During my research tenure at Rothy's, a noteworthy user behavior came to my attention, where each color variation of a single product was presented as a separate list item on Product Listing Page (PLP) . This practice elicited user frustration and contradicted e-commerce guidelines delineated by the Baymard Institute, a renowned authority in e-commerce UX research. Consequently, our primary objective was to substantiate the advantages of integrating a color swatch functionality into the PDP.
By employing a multifaceted research approach involving user interviews, Hotjar recordings, and A/B testing, we successfully demonstrated the efficacy of incorporating various color options for the same item within a single product detail page. The outcome was a tangible increase in add-to-cart actions and a concurrent reduction in user "U-turns," affirming the significant benefits of this enhancement to the user experience.
1 UX designer
1 project manager
Key Performance Indicators (KPIs)
Add to cart rate
We audited multiple competitor product page experiences analyzing various points of interest such as look and feel, accessibility, usability, functionality, and ease of use.
Based on the established design system combined with my experience as a certified e-commerce user experience designer, I was able to sketch out a sensible direction for the PDP (product details page) and PLP (product listing page) with notes for the stakeholders to review. With the wireframes approved we were able to swiftly move into Sketch to design the hi fidelity prototypes.
Hi Fidelity Prototypes and Roadblocks
I created a fully-functional, high-fidelity prototype of the new PDP using Sketch, however the project ran into an unexpected roadblock at this stage: how to indicate the used-desired color as 'out of stock' despite the availability of the user-desired size.
Collaboration to the rescue
Instead of going back to drawing new wireframes to solve this issue I turned to collaboration. Myself and two other talented UX designers brainstormed ideas to solve the issue until we had 3 iterations of the design. From there we decided to let the users dictate which out of the 3 made the most sense and be included in the A/B test.
Utilizing the platform User Testing I set up our surveys targeting two distinct demographics to help gain a solid understanding of the clarity of our designs.
Users already familiar with Rothys
Users who are brand new to Rothys
Our key point of interest was to find out if the designs were easily understood by those who had no previous experience with Rothy's design system. Thankfully, they navigated the prototypes without issue giving us confidence to move forward to the live A/B test.
Once the winning design was dictated by the user interview results I worked with the developer to create the variation in Optimizely. After a few rounds of QA, we were ready to launch our test by funneling in 50% of users into variation A and 50% to the control.

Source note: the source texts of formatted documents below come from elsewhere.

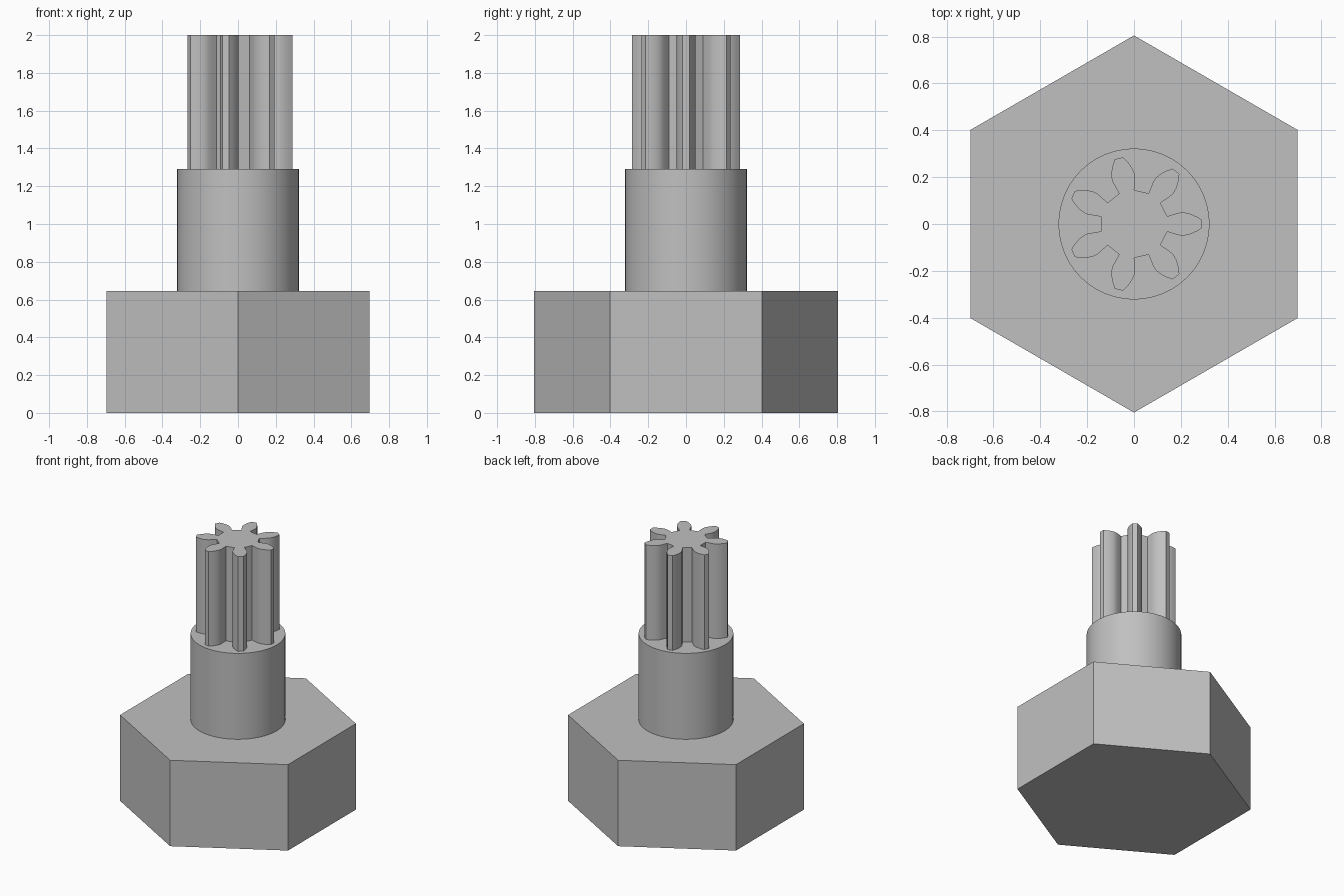
import bpy, bmesh, math

if "Cube" in bpy.data.objects:
    bpy.data.objects.remove(bpy.data.objects["Cube"])

grey = bpy.data.materials.new("steel grey")
grey.diffuse_color = (0.53, 0.53, 0.53, 1)
grey.use_nodes = True
grey.node_tree.nodes["Principled BSDF"].inputs["Base Color"].default_value = grey.diffuse_color


def prism(name, outline, z0, z1, smooth=False):
    """Extrude a closed outline upward from z0 to z1."""
    bm = bmesh.new()
    face = bm.faces.new([bm.verts.new((x, y, z0)) for x, y in outline])
    new = bmesh.ops.extrude_face_region(bm, geom=[face], use_keep_orig=True)
    bmesh.ops.translate(bm, vec=(0, 0, z1 - z0),
                        verts=[g for g in new["geom"] if isinstance(g, bmesh.types.BMVert)])
    bmesh.ops.recalc_face_normals(bm, faces=bm.faces[:])
    mesh = bpy.data.meshes.new(name)
    bm.to_mesh(mesh)
    bm.free()
    mesh.materials.append(grey)
    obj = bpy.data.objects.new(name, mesh)
    bpy.context.collection.objects.link(obj)
    if smooth:
        bpy.ops.object.select_all(action='DESELECT')
        obj.select_set(True)
        bpy.context.view_layer.objects.active = obj
        bpy.ops.object.shade_smooth_by_angle(angle=math.radians(25))
    return obj


def ring(radius, count, start=0.0):
    return [(radius * math.cos(start + math.tau * i / count),
             radius * math.sin(start + math.tau * i / count)) for i in range(count)]


# Hexagonal head with corners toward front and back
prism("hex_base", ring(0.805, 6, math.pi / 2), 0, 0.645)

# Round collar
prism("round_collar", ring(0.322, 96), 0.645, 1.29, smooth=True)

# Seven-tooth pinion: one half flank, mirrored and repeated
flank = [(0.141, 0.033), (0.170, 0.0415), (0.195, 0.0485), (0.212, 0.0495),
         (0.230, 0.0465), (0.248, 0.0405), (0.268, 0.031), (0.288, 0.018)]
tooth = [(x, -y) for x, y in flank] + flank[::-1]
gear = []
for i in range(7):
    a = math.tau * i / 7
    c, s = math.cos(a), math.sin(a)
    gear += [(x * c - y * s, x * s + y * c) for x, y in tooth]
prism("pinion_gear", gear, 1.29, 2.0, smooth=True)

We reached statistical significance in around one week's time which led to the expected results of color swatches providing a more seamless user experience which led to increased add-to-cart rates and reduced u-turns.
Don't miss the forest for the trees
When it comes to creating a unique e-commerce experience it's important that you do not neglect the function for the form. Keeping things simple and in line with well researched guidelines from the start and build up from there in complexity to be sure you aren't overlooking something with a big impact on your conversion rates.
Collaborate and listen
When you encounter a roadblock in your designs it's important to know you can rely on others in your team to move forward. Collaboration is one of the best ways to generate new ideas and get a new perspective on something you may have not considered.